Common Name: Meadow Knapweed
Latin Name: Centaurea x moncktonii, C. jacea x nigra, C. pratensis Thuill, and C. debauxii subsp. Thuilleri
Reviewer: Monika Chandler
Affiliation/Organization: Minnesota Department of Agriculture
File #: MDARA00018MEDKNW_1_18_2013
Meadow knapweed is native to Europe and is likely a fertile hybrid between black (C. nigra L.) and brown (C. jacea L.) knapweeds (Wilson and Randall 2003). Both black and brown knapweeds are tetraploids and can hybridize freely. Hybrid offspring are also tetraploid and can backcross with either parent so population structure can be highly variable (Talbot Roché et al. 2003).
Meadow knapweed is an herbaceous perennial that occurs in cool, moist, and sunny habitats.
Meadow knapweed may have been introduced to western North America for forage, but it is not palatable and has low nutritional value. Meadow knapweed escaped cultivation and is proliferating rapidly in the Pacific Northwest. Meadow knapweed was documented recently in N. Carolina in 2011 in Allegany and Ashe Counties (Poindexter et al. 2011). It was also documented in Virginia in 2011 (Weiboldt et al. 2011). Few meadow knapweed populations have been detected in Minnesota, but infestation pockets range over large areas.
Review Entity | Outcome
NWAC Listing Subcommittee: Suggest regulation as a prohibited noxious weed. Have to decide whether to place on eradicate or control list; or whether to combine all knapweeds.
Subcommittee debated 2 options: 1. List as a prohibited eradicate with brown knapweed due to small distributions in state. 2. Combine meadow and brown knapweeds with spotted knapweed as a prohibited-control knapweed complex - this would be done because it is hard to distinguish between the knapweed species and they can hybridize.

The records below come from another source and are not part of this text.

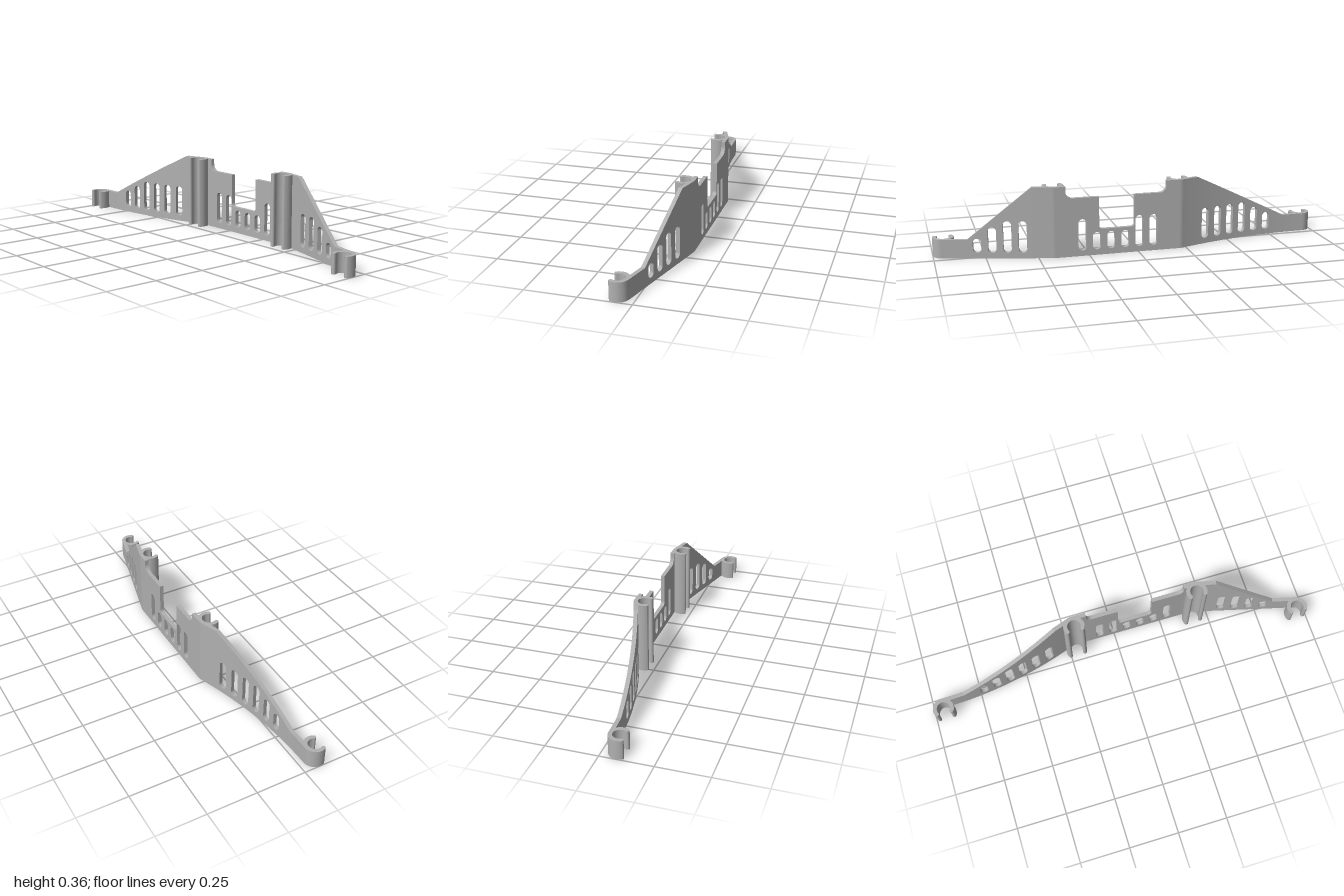
import * as THREE from 'three';

const T = 0.02;          // sheet thickness
const LOW = 0.0945, HIGH = 0.356;
const R = 0.043;         // clip radius at mid thickness

// Plan curve of the wall: x of its centre line for a given z
function planX(z) {
  if (z > 0.431) return 0.0966 - 0.256 * (z - 0.431);
  if (z > 0.42) return 0.055 + Math.sqrt(R * R - (z - 0.42) ** 2);
  if (z > -0.214) return 0.055 + R;
  if (z > -0.229) return 0.055 + Math.sqrt(R * R - (z + 0.214) ** 2);
  return -0.037 + 0.2565 * (z + 0.947) ** 2;
}

// Frame of the wall at z: tangent (tx, tz); the inward normal is (-tz, tx)
function frame(z) {
  const d = (planX(z + 0.001) - planX(z - 0.001)) / 0.002;
  const l = Math.hypot(d, 1);
  return { tx: d / l, tz: 1 / l };
}

function fillet(cz, cy, r, a0, a1) {
  return Array.from({ length: 7 }, (_, i) => {
    const a = (a0 + (a1 - a0) * i / 6) * Math.PI / 180;
    return [cz + r * Math.cos(a), cy + r * Math.sin(a)];
  });
}

// Top edge of the wall as (z, y), from back to front
const TOP = [
  [-0.947, LOW], [-0.832, LOW], [-0.315, HIGH], [-0.144, HIGH],
  ...fillet(-0.109, 0.331, 0.035, 180, 270),
  [0.02, 0.296], ...fillet(0.038, 0.15, 0.018, 180, 270),
  ...fillet(0.182, 0.15, 0.018, 270, 360), [0.2, 0.296],
  ...fillet(0.331, 0.331, 0.035, 270, 360), [0.366, HIGH],
  [0.527, HIGH], [0.835, LOW], [0.97, LOW],
];

function topY(z) {
  const i = TOP.findIndex((p, k) => k < TOP.length - 1 && p[0] <= z && z < TOP[k + 1][0]);
  const [a, b] = [TOP[i], TOP[i + 1]];
  return a[1] + (b[1] - a[1]) * (z - a[0]) / (b[0] - a[0]);
}

// Vent slots: centre z and top y
const SLOTS = [
  [-0.728, 0.12], [-0.656, 0.155], [-0.583, 0.188], [-0.511, 0.188], [-0.438, 0.188], [-0.363, 0.188],
  [-0.077, 0.188], [-0.004, 0.188], [0.068, 0.117], [0.14, 0.117], [0.213, 0.117], [0.285, 0.188],
  [0.572, 0.188], [0.645, 0.188], [0.717, 0.158], [0.789, 0.1],
];

function slotPath(c, top) {
  const r = 0.02, path = new THREE.Path();
  path.absarc(c, top - r, r, 0, Math.PI);
  path.absarc(c, 0.028 + r, r, Math.PI, 2 * Math.PI);
  path.closePath();
  return path;
}

// Wall: extruded bays bent along the plan curve and joined seamlessly
function wallGeometry() {
  const cuts = [-0.947, -0.229, -0.222, -0.214, 0.42, 0.4255, 0.431, 0.955];
  SLOTS.forEach(([c]) => cuts.push(c - 0.03, c + 0.03));
  for (let z = -0.92; z < -0.24; z += 0.03) {
    if (SLOTS.every(([c]) => Math.abs(z - c) > 0.032)) cuts.push(z);
  }
  cuts.sort((a, b) => a - b);
  const pos = [], nor = [];
  for (let i = 0; i < cuts.length - 1; i++) {
    const z0 = cuts[i], z1 = cuts[i + 1];
    if (z1 - z0 < 1e-5) continue;
    const edge = TOP.filter(p => p[0] > z0 + 1e-6 && p[0] < z1 - 1e-6);
    const outline = [[z0, 0], [z1, 0], [z1, topY(z1)], ...edge.reverse(), [z0, topY(z0)]];
    const shape = new THREE.Shape(outline.map(p => new THREE.Vector2(...p)));
    const slot = SLOTS.find(([c]) => c > z0 && c < z1);
    if (slot) shape.holes.push(slotPath(...slot));
    const geo = new THREE.ExtrudeGeometry(shape, { depth: T, bevelEnabled: false, curveSegments: 10 });
    const p = geo.attributes.position, n = geo.attributes.normal;
    for (let t = 0; t < p.count; t += 3) {
      // leave out the hidden faces between bays
      const at = z => [0, 1, 2].every(k => Math.abs(p.getX(t + k) - z) < 1e-6);
      if (at(z0) || at(z1)) continue;
      for (let k = t; k < t + 3; k++) {
        const z = p.getX(k), off = p.getZ(k) - T / 2, { tx, tz } = frame(z);
        pos.push(planX(z) - tz * off, p.getY(k), z + tx * off);
        nor.push(n.getX(k) * tx - n.getZ(k) * tz, n.getY(k), n.getX(k) * tz + n.getZ(k) * tx);
      }
    }
  }
  const g = new THREE.BufferGeometry();
  g.setAttribute('position', new THREE.Float32BufferAttribute(pos, 3));
  g.setAttribute('normal', new THREE.Float32BufferAttribute(nor, 3));
  return g;
}

// Clip: open ring with rounded tips, its mouth towards -x
function clipGeometry(height) {
  const a = 118 * Math.PI / 180, h = T / 2;
  const s = new THREE.Shape();
  s.absarc(0, 0, R + h, -a, a, false);
  s.absarc(R * Math.cos(a), R * Math.sin(a), h, a, a + Math.PI, false);
  s.absarc(0, 0, R - h, a, -a, true);
  s.absarc(R * Math.cos(a), -R * Math.sin(a), h, Math.PI - a, 2 * Math.PI - a, false);
  const g = new THREE.ExtrudeGeometry(s, { depth: height, bevelEnabled: false, curveSegments: 28 });
  return g.rotateX(-Math.PI / 2);
}

export function createModel() {
  const group = new THREE.Group();
  group.name = 'clipOnBracket';
  const grey = new THREE.MeshStandardMaterial({ color: 0xb0b0b0 });
  grey.name = 'grey plastic';
  const add = (name, geo, x = 0, z = 0) => {
    const mesh = new THREE.Mesh(geo, grey);
    mesh.name = name;
    mesh.position.set(x, 0, z);
    group.add(mesh);
  };
  add('slottedWall', wallGeometry());
  add('frontEndClip', clipGeometry(LOW), -0.08, 0.947);
  add('frontTallClip', clipGeometry(HIGH), 0.055, 0.42);
  add('backTallClip', clipGeometry(HIGH), 0.055, -0.214);
  add('backEndClip', clipGeometry(LOW), -0.08, -0.947);
  return group;
}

NWAC Full-group: List as a Prohibited – Eradicate Noxious Weed.
MDA Commissioner: Approved as a Prohibited – Eradicate Noxious Weed – 1/14/2013.
Poindexter, D.B., A.S. Weakley, and M.W. Denslow. 2011. New exotic additions and other noteworthy records for the flora of North Carolina. Phytoneuron 42: 1–14.
Roché, C.T. and B.F. Roché, Jr. 1991. Meadow knapweed invasion in the Pacific Northwest, U.S.A., and British Columbia, Canada. Northwest Science. 65(1): 53-61.
Roché, C.T. and A. Susanna. 2010. New habitats, new menaces: Centaurea x kleinii (C. moncktonii x C. solstitialis), a new hybrid species between two alien weeds. Collectanea Botanica 29: 17-23.
Talbot Roché, C. and D.E. Johnson. 2003. Meadow Knapweed. Pacific Northwest Extension Bulletin 0566. Oregon State University, Corvallis. (Accessed 09/11/12).
Wieboldt, T.F., G.P. Fleming, C.E. Stevens, J.F. Townsend, D.M.E. Ware, and R.A.S. Wright. 2011. Digital Atlas of the Virginia Flora. Virginia Botanical Associates, Massey Herbarium, Department of Biological Sciences, Virginia Tech, Blacksburg. 14 Jan 2011.
Wilson, L.M., and C.B. Randall. 2003. Biology and Biological Control of Knapweed. USDA-Forest Service FHTET-2001-07. 2nd Edition.